Without any images, write the data out exactly as it appears.
.....
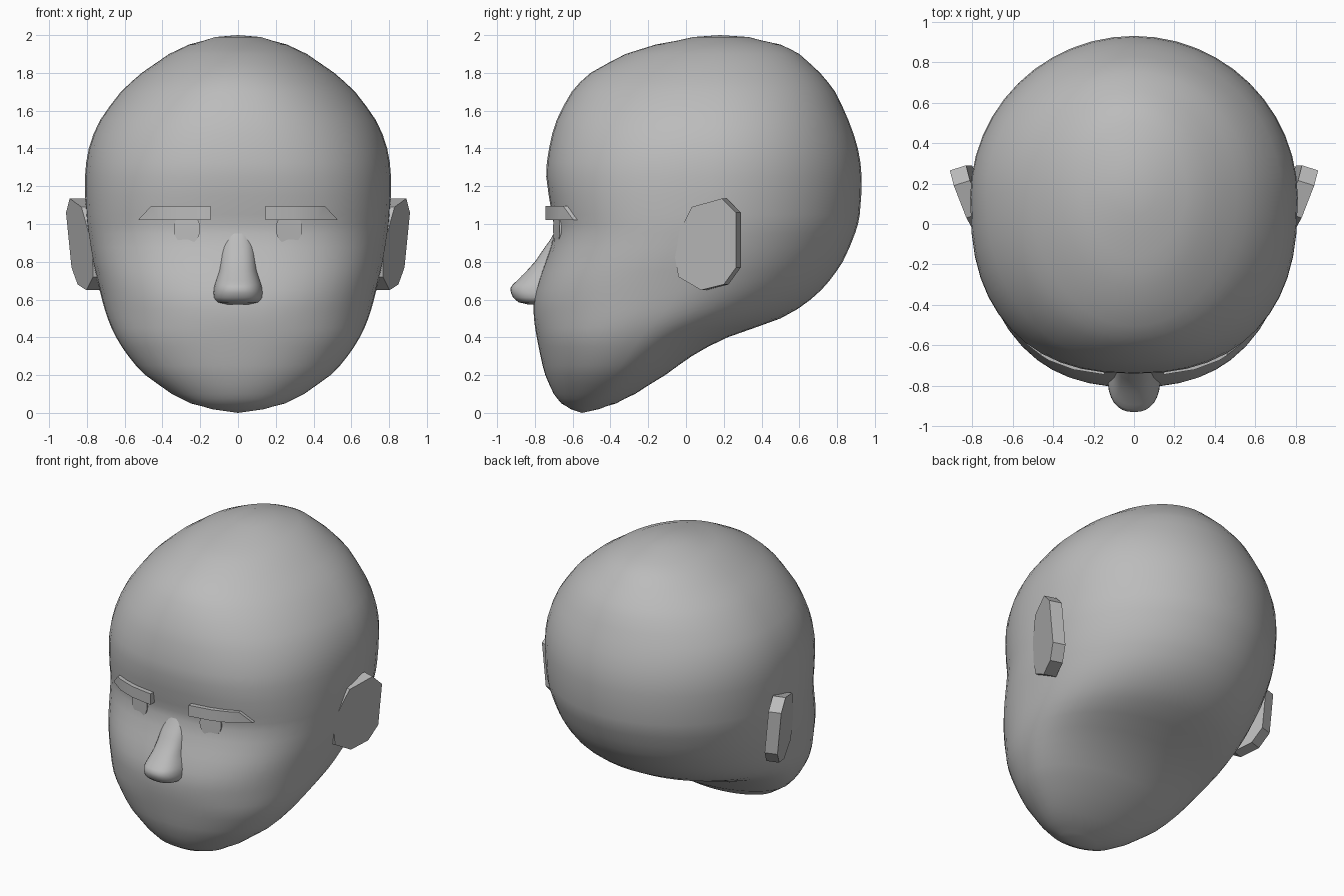
import bpy, bmesh, math

if "Cube" in bpy.data.objects:
    bpy.data.objects.remove(bpy.data.objects["Cube"])

skin = bpy.data.materials.new("grey_clay")
skin.diffuse_color = (0.5, 0.5, 0.5, 1)
skin.use_nodes = True
skin.node_tree.nodes["Principled BSDF"].inputs["Base Color"].default_value = skin.diffuse_color


def finish(bm, name, angle):
    bmesh.ops.recalc_face_normals(bm, faces=bm.faces)
    me = bpy.data.meshes.new(name)
    bm.to_mesh(me)
    bm.free()
    me.materials.append(skin)
    ob = bpy.data.objects.new(name, me)
    bpy.context.collection.objects.link(ob)
    bpy.ops.object.select_all(action='DESELECT')
    ob.select_set(True)
    bpy.context.view_layer.objects.active = ob
    bpy.ops.object.shade_smooth_by_angle(angle=math.radians(angle))
    return ob


def loft(bm, rings, closed=True):
    loops = [[bm.verts.new(p) for p in r] for r in rings]
    for a, b in zip(loops, loops[1:]):
        n = len(a)
        for i in range(n if closed else n - 1):
            j = (i + 1) % n
            bm.faces.new((a[i], a[j], b[j], b[i]))
    return loops


def cap(bm, loop, tip):
    v = bm.verts.new(tip)
    for i in range(len(loop)):
        bm.faces.new((loop[i - 1], loop[i], v))


def smooth_rows(rows, steps):
    """Catmull-Rom rows in between the given ones."""
    out = []
    for i in range(len(rows) - 1):
        p = [rows[max(0, i - 1)], rows[i], rows[i + 1], rows[min(len(rows) - 1, i + 2)]]
        for s in range(steps):
            t = s / steps
            out.append([b + t * (c - b) if k == 0 else
                        0.5 * (2 * b + (c - a) * t + (2 * a - 5 * b + 4 * c - d) * t * t
                               + (3 * b - a - 3 * c + d) * t ** 3)
                        for k, (a, b, c, d) in enumerate(zip(*p))])
    return out + [rows[-1]]


def spow(v, e):
    return math.copysign(abs(v) ** e, v)


# Head: height, half width, front y, back y, y of the widest point, front squareness
LEVELS = [
    (0.02, 0.14, -0.61, -0.46, -0.54, 2.0),
    (0.05, 0.25, -0.66, -0.37, -0.50, 2.0),
    (0.10, 0.35, -0.70, -0.27, -0.45, 2.0),
    (0.20, 0.49, -0.745, -0.11, -0.38, 2.1),
    (0.30, 0.58, -0.77, 0.03, -0.31, 2.2),
    (0.40, 0.645, -0.79, 0.22, -0.24, 2.3),
    (0.50, 0.69, -0.805, 0.50, -0.15, 2.3),
    (0.60, 0.72, -0.805, 0.66, -0.06, 2.4),
    (0.70, 0.745, -0.78, 0.76, 0.0, 2.5),
    (0.80, 0.77, -0.745, 0.83, 0.04, 2.5),
    (0.95, 0.795, -0.70, 0.895, 0.09, 2.5),
    (1.05, 0.805, -0.71, 0.92, 0.11, 2.5),
    (1.25, 0.81, -0.74, 0.93, 0.13, 2.4),
    (1.40, 0.79, -0.725, 0.91, 0.14, 2.3),
    (1.55, 0.73, -0.685, 0.86, 0.15, 2.2),
    (1.70, 0.62, -0.605, 0.79, 0.16, 2.1),
    (1.80, 0.51, -0.505, 0.71, 0.16, 2.0),
    (1.90, 0.365, -0.32, 0.60, 0.17, 2.0),
    (1.95, 0.26, -0.16, 0.50, 0.17, 2.0),
    (1.99, 0.12, 0.04, 0.33, 0.18, 2.0),
]
SIDES = 48
bm = bmesh.new()
rings = []
for z, w, yf, yb, yw, n in smooth_rows(LEVELS, 2):
    ring = []
    for i in range(SIDES):
        a = 2 * math.pi * i / SIDES
        c, s = math.cos(a), math.sin(a)
        e = 2 / n if s < 0 else 1.0
        ring.append((w * spow(c, e), yw + spow(s, e) * ((yw - yf) if s < 0 else (yb - yw)), z))
    rings.append(ring)
loops = loft(bm, rings)
cap(bm, loops[0], (0, -0.55, 0.0))
cap(bm, loops[-1], (0, 0.18, 2.0))
finish(bm, "head", 60)

# Nose: height, half width, tip y, root y
NOSE = [
    (0.575, 0.07, -0.84, -0.74),
    (0.585, 0.11, -0.885, -0.74),
    (0.61, 0.13, -0.915, -0.74),
    (0.66, 0.13, -0.93, -0.72),
    (0.70, 0.12, -0.895, -0.70),
    (0.75, 0.105, -0.845, -0.68),
    (0.80, 0.10, -0.80, -0.66),
    (0.88, 0.09, -0.745, -0.64),
    (0.96, 0.07, -0.695, -0.62),
]
bm = bmesh.new()
rings = [[(w * spow(math.cos(a), 0.8), yr + (yt - yr) * spow(math.sin(a), 0.75), z)
          for a in (math.pi * i / 16 for i in range(17))] for z, w, yt, yr in smooth_rows(NOSE, 2)]
loops = loft(bm, rings, closed=False)
bm.faces.new(loops[0])
finish(bm, "nose", 60)

EAR = [(-0.07, 0.89), (0.03, 1.09), (0.19, 1.135), (0.265, 1.06),
       (0.265, 0.77), (0.20, 0.68), (0.08, 0.65), (-0.04, 0.72)]
BROW = [(0.145, -0.745), (0.30, -0.72), (0.42, -0.675), (0.53, -0.595)]

for side, label in ((-1, "left"), (1, "right")):
    # Ear: slanted eight-sided slab flaring out to the rear
    bm = bmesh.new()
    outer = [(side * (0.79 + 0.36 * (y + 0.07) - 0.1 * (1.06 - z)), y, z) for y, z in EAR]
    inner = [(x - side * 0.08, y + (0.025 if y > 0 else 0.0), z) for x, y, z in outer]
    loops = loft(bm, [inner, outer])
    for loop in loops:
        bm.faces.new(loop)
    finish(bm, label + "_ear", 30)

    # Eyebrow: curved bar with a slanted outer end
    bm = bmesh.new()
    rings = []
    for i, (x, y) in enumerate(BROW):
        xt, yt = (0.46, -0.65) if i == 3 else (x, y)
        rings.append([(side * x, y, 1.02), (side * xt, yt, 1.095),
                      (side * xt, yt + 0.09, 1.095), (side * x, y + 0.09, 1.02)])
    loops = loft(bm, rings)
    bm.faces.new(loops[0])
    bm.faces.new(loops[-1])
    finish(bm, label + "_eyebrow", 30)

    # Eye: shallow oval plate set into the face
    bm = bmesh.new()
    oval = [(0.27 + 0.07 * math.cos(a), 0.975 + 0.085 * math.sin(a))
            for a in (2 * math.pi * i / 24 for i in range(24))]
    loops = loft(bm, [[(side * x, y - 0.686 + 0.25 * (x - 0.27), z) for x, z in oval]
                      for y in (0.0, 0.009)])
    for loop in loops:
        bm.faces.new(loop)
    finish(bm, label + "_eye", 30)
.....
**OUTPUT OF THE EXERCISE:**
import bpy, bmesh, math

if "Cube" in bpy.data.objects:
    bpy.data.objects.remove(bpy.data.objects["Cube"])

skin = bpy.data.materials.new("grey_clay")
skin.diffuse_color = (0.5, 0.5, 0.5, 1)
skin.use_nodes = True
skin.node_tree.nodes["Principled BSDF"].inputs["Base Color"].default_value = skin.diffuse_color


def finish(bm, name, angle):
    bmesh.ops.recalc_face_normals(bm, faces=bm.faces)
    me = bpy.data.meshes.new(name)
    bm.to_mesh(me)
    bm.free()
    me.materials.append(skin)
    ob = bpy.data.objects.new(name, me)
    bpy.context.collection.objects.link(ob)
    bpy.ops.object.select_all(action='DESELECT')
    ob.select_set(True)
    bpy.context.view_layer.objects.active = ob
    bpy.ops.object.shade_smooth_by_angle(angle=math.radians(angle))
    return ob


def loft(bm, rings, closed=True):
    loops = [[bm.verts.new(p) for p in r] for r in rings]
    for a, b in zip(loops, loops[1:]):
        n = len(a)
        for i in range(n if closed else n - 1):
            j = (i + 1) % n
            bm.faces.new((a[i], a[j], b[j], b[i]))
    return loops


def cap(bm, loop, tip):
    v = bm.verts.new(tip)
    for i in range(len(loop)):
        bm.faces.new((loop[i - 1], loop[i], v))


def smooth_rows(rows, steps):
    """Catmull-Rom rows in between the given ones."""
    out = []
    for i in range(len(rows) - 1):
        p = [rows[max(0, i - 1)], rows[i], rows[i + 1], rows[min(len(rows) - 1, i + 2)]]
        for s in range(steps):
            t = s / steps
            out.append([b + t * (c - b) if k == 0 else
                        0.5 * (2 * b + (c - a) * t + (2 * a - 5 * b + 4 * c - d) * t * t
                               + (3 * b - a - 3 * c + d) * t ** 3)
                        for k, (a, b, c, d) in enumerate(zip(*p))])
    return out + [rows[-1]]


def spow(v, e):
    return math.copysign(abs(v) ** e, v)


# Head: height, half width, front y, back y, y of the widest point, front squareness
LEVELS = [
    (0.02, 0.14, -0.61, -0.46, -0.54, 2.0),
    (0.05, 0.25, -0.66, -0.37, -0.50, 2.0),
    (0.10, 0.35, -0.70, -0.27, -0.45, 2.0),
    (0.20, 0.49, -0.745, -0.11, -0.38, 2.1),
    (0.30, 0.58, -0.77, 0.03, -0.31, 2.2),
    (0.40, 0.645, -0.79, 0.22, -0.24, 2.3),
    (0.50, 0.69, -0.805, 0.50, -0.15, 2.3),
    (0.60, 0.72, -0.805, 0.66, -0.06, 2.4),
    (0.70, 0.745, -0.78, 0.76, 0.0, 2.5),
    (0.80, 0.77, -0.745, 0.83, 0.04, 2.5),
    (0.95, 0.795, -0.70, 0.895, 0.09, 2.5),
    (1.05, 0.805, -0.71, 0.92, 0.11, 2.5),
    (1.25, 0.81, -0.74, 0.93, 0.13, 2.4),
    (1.40, 0.79, -0.725, 0.91, 0.14, 2.3),
    (1.55, 0.73, -0.685, 0.86, 0.15, 2.2),
    (1.70, 0.62, -0.605, 0.79, 0.16, 2.1),
    (1.80, 0.51, -0.505, 0.71, 0.16, 2.0),
    (1.90, 0.365, -0.32, 0.60, 0.17, 2.0),
    (1.95, 0.26, -0.16, 0.50, 0.17, 2.0),
    (1.99, 0.12, 0.04, 0.33, 0.18, 2.0),
]
SIDES = 48
bm = bmesh.new()
rings = []
for z, w, yf, yb, yw, n in smooth_rows(LEVELS, 2):
    ring = []
    for i in range(SIDES):
        a = 2 * math.pi * i / SIDES
        c, s = math.cos(a), math.sin(a)
        e = 2 / n if s < 0 else 1.0
        ring.append((w * spow(c, e), yw + spow(s, e) * ((yw - yf) if s < 0 else (yb - yw)), z))
    rings.append(ring)
loops = loft(bm, rings)
cap(bm, loops[0], (0, -0.55, 0.0))
cap(bm, loops[-1], (0, 0.18, 2.0))
finish(bm, "head", 60)

# Nose: height, half width, tip y, root y
NOSE = [
    (0.575, 0.07, -0.84, -0.74),
    (0.585, 0.11, -0.885, -0.74),
    (0.61, 0.13, -0.915, -0.74),
    (0.66, 0.13, -0.93, -0.72),
    (0.70, 0.12, -0.895, -0.70),
    (0.75, 0.105, -0.845, -0.68),
    (0.80, 0.10, -0.80, -0.66),
    (0.88, 0.09, -0.745, -0.64),
    (0.96, 0.07, -0.695, -0.62),
]
bm = bmesh.new()
rings = [[(w * spow(math.cos(a), 0.8), yr + (yt - yr) * spow(math.sin(a), 0.75), z)
          for a in (math.pi * i / 16 for i in range(17))] for z, w, yt, yr in smooth_rows(NOSE, 2)]
loops = loft(bm, rings, closed=False)
bm.faces.new(loops[0])
finish(bm, "nose", 60)

EAR = [(-0.07, 0.89), (0.03, 1.09), (0.19, 1.135), (0.265, 1.06),
       (0.265, 0.77), (0.20, 0.68), (0.08, 0.65), (-0.04, 0.72)]
BROW = [(0.145, -0.745), (0.30, -0.72), (0.42, -0.675), (0.53, -0.595)]

for side, label in ((-1, "left"), (1, "right")):
    # Ear: slanted eight-sided slab flaring out to the rear
    bm = bmesh.new()
    outer = [(side * (0.79 + 0.36 * (y + 0.07) - 0.1 * (1.06 - z)), y, z) for y, z in EAR]
    inner = [(x - side * 0.08, y + (0.025 if y > 0 else 0.0), z) for x, y, z in outer]
    loops = loft(bm, [inner, outer])
    for loop in loops:
        bm.faces.new(loop)
    finish(bm, label + "_ear", 30)

    # Eyebrow: curved bar with a slanted outer end
    bm = bmesh.new()
    rings = []
    for i, (x, y) in enumerate(BROW):
        xt, yt = (0.46, -0.65) if i == 3 else (x, y)
        rings.append([(side * x, y, 1.02), (side * xt, yt, 1.095),
                      (side * xt, yt + 0.09, 1.095), (side * x, y + 0.09, 1.02)])
    loops = loft(bm, rings)
    bm.faces.new(loops[0])
    bm.faces.new(loops[-1])
    finish(bm, label + "_eyebrow", 30)

    # Eye: shallow oval plate set into the face
    bm = bmesh.new()
    oval = [(0.27 + 0.07 * math.cos(a), 0.975 + 0.085 * math.sin(a))
            for a in (2 * math.pi * i / 24 for i in range(24))]
    loops = loft(bm, [[(side * x, y - 0.686 + 0.25 * (x - 0.27), z) for x, z in oval]
                      for y in (0.0, 0.009)])
    for loop in loops:
        bm.faces.new(loop)
    finish(bm, label + "_eye", 30)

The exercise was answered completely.